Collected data
▶

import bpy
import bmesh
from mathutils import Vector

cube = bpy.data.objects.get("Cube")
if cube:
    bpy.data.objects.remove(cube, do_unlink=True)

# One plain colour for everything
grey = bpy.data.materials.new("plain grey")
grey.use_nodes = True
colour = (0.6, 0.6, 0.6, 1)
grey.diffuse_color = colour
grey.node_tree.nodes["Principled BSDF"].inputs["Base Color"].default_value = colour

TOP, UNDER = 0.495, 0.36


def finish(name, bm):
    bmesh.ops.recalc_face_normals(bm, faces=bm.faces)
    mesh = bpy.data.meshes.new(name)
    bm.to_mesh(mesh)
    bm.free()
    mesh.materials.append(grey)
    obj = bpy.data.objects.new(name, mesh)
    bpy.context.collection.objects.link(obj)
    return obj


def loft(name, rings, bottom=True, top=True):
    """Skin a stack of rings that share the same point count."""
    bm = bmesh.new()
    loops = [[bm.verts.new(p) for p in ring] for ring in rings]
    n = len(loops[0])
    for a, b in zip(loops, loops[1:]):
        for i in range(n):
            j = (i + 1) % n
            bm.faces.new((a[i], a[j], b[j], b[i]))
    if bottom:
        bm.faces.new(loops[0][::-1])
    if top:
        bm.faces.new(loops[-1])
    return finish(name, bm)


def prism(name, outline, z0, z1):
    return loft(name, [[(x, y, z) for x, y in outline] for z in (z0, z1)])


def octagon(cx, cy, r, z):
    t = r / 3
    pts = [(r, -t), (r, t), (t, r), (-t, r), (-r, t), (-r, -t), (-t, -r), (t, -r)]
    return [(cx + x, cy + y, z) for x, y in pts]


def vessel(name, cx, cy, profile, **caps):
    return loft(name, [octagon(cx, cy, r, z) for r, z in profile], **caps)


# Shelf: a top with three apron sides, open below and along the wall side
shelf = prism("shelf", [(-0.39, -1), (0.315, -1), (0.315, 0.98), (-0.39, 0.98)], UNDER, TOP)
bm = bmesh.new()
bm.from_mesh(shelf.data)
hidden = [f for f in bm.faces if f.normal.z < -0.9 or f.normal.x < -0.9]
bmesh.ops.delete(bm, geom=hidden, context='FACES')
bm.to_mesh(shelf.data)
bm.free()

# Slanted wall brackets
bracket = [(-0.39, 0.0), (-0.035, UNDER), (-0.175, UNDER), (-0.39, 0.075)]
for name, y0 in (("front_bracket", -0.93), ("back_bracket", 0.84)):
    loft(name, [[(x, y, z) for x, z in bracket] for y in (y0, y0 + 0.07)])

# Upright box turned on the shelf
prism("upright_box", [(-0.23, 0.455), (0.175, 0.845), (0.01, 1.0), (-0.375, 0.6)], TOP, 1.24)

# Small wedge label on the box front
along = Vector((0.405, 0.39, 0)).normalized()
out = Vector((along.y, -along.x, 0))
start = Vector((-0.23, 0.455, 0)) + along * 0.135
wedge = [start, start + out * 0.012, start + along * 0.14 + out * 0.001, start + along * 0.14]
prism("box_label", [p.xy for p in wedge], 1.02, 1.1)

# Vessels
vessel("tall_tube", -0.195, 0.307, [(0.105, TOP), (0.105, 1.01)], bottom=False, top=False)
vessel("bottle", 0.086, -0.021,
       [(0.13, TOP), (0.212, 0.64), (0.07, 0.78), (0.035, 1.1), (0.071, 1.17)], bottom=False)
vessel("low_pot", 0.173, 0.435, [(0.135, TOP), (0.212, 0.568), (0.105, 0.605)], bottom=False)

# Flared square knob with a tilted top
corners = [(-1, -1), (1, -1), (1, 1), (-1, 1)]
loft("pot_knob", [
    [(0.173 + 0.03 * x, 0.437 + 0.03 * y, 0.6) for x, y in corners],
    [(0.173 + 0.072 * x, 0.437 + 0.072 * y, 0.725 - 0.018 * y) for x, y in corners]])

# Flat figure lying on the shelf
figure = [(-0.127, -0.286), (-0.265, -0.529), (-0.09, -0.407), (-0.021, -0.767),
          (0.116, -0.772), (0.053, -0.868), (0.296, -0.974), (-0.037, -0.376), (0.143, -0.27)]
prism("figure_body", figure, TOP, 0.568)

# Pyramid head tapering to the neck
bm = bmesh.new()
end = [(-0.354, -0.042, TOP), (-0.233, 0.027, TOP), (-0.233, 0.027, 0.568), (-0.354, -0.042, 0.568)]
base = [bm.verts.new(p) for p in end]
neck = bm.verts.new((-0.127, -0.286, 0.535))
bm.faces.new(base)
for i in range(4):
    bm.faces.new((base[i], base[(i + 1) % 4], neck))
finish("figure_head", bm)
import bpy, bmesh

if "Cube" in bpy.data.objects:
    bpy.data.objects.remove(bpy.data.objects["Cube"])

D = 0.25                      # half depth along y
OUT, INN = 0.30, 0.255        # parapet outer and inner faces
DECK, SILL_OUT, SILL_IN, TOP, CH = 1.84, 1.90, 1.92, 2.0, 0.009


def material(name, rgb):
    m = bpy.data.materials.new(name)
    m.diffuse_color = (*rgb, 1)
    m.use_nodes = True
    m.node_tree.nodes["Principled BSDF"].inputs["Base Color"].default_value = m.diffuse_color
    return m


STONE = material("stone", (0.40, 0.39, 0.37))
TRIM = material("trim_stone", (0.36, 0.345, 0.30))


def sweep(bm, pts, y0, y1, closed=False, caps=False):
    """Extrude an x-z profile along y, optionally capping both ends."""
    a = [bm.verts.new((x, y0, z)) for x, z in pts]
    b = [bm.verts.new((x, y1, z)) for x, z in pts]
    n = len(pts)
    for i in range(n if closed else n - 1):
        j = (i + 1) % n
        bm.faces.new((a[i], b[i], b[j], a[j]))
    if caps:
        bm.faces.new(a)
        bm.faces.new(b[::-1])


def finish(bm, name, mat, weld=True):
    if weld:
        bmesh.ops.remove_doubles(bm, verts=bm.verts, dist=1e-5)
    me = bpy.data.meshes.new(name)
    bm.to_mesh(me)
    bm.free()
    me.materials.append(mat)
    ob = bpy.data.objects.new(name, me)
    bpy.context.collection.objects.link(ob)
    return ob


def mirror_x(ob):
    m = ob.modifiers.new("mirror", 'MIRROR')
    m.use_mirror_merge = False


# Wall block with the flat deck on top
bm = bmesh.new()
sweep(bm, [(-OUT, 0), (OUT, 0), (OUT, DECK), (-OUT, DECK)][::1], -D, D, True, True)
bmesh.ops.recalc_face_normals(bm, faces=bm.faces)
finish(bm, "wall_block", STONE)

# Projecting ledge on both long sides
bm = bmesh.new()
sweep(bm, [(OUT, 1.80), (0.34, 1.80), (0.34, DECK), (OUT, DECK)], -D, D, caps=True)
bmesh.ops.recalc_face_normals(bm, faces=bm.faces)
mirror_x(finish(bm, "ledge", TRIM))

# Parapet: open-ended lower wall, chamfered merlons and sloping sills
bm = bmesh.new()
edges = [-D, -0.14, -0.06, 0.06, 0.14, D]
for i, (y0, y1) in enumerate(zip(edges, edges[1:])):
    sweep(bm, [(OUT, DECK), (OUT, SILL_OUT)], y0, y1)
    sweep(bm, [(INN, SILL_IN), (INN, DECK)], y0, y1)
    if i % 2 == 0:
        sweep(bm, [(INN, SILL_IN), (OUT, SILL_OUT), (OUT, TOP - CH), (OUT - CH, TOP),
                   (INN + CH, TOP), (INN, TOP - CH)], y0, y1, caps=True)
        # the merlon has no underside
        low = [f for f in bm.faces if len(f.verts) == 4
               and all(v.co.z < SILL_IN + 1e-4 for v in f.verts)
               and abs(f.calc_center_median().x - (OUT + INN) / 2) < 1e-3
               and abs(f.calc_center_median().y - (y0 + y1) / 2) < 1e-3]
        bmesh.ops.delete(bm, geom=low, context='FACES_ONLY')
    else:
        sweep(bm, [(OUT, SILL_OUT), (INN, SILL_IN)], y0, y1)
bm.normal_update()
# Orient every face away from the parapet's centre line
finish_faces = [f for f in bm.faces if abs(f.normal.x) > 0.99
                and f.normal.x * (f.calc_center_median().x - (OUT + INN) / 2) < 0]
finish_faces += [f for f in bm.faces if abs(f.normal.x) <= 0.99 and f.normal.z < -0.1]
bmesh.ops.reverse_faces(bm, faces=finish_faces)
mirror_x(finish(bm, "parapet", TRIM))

◀

Your instructions: Only the lines from the first line of the records through the line with "bmesh.ops.delete(bm, geom=hidden, context='FACES')" should be reproduced, exactly and with nothing added.

Expected answer:
import bpy
import bmesh
from mathutils import Vector

cube = bpy.data.objects.get("Cube")
if cube:
    bpy.data.objects.remove(cube, do_unlink=True)

# One plain colour for everything
grey = bpy.data.materials.new("plain grey")
grey.use_nodes = True
colour = (0.6, 0.6, 0.6, 1)
grey.diffuse_color = colour
grey.node_tree.nodes["Principled BSDF"].inputs["Base Color"].default_value = colour

TOP, UNDER = 0.495, 0.36


def finish(name, bm):
    bmesh.ops.recalc_face_normals(bm, faces=bm.faces)
    mesh = bpy.data.meshes.new(name)
    bm.to_mesh(mesh)
    bm.free()
    mesh.materials.append(grey)
    obj = bpy.data.objects.new(name, mesh)
    bpy.context.collection.objects.link(obj)
    return obj


def loft(name, rings, bottom=True, top=True):
    """Skin a stack of rings that share the same point count."""
    bm = bmesh.new()
    loops = [[bm.verts.new(p) for p in ring] for ring in rings]
    n = len(loops[0])
    for a, b in zip(loops, loops[1:]):
        for i in range(n):
            j = (i + 1) % n
            bm.faces.new((a[i], a[j], b[j], b[i]))
    if bottom:
        bm.faces.new(loops[0][::-1])
    if top:
        bm.faces.new(loops[-1])
    return finish(name, bm)


def prism(name, outline, z0, z1):
    return loft(name, [[(x, y, z) for x, y in outline] for z in (z0, z1)])


def octagon(cx, cy, r, z):
    t = r / 3
    pts = [(r, -t), (r, t), (t, r), (-t, r), (-r, t), (-r, -t), (-t, -r), (t, -r)]
    return [(cx + x, cy + y, z) for x, y in pts]


def vessel(name, cx, cy, profile, **caps):
    return loft(name, [octagon(cx, cy, r, z) for r, z in profile], **caps)


# Shelf: a top with three apron sides, open below and along the wall side
shelf = prism("shelf", [(-0.39, -1), (0.315, -1), (0.315, 0.98), (-0.39, 0.98)], UNDER, TOP)
bm = bmesh.new()
bm.from_mesh(shelf.data)
hidden = [f for f in bm.faces if f.normal.z < -0.9 or f.normal.x < -0.9]
bmesh.ops.delete(bm, geom=hidden, context='FACES')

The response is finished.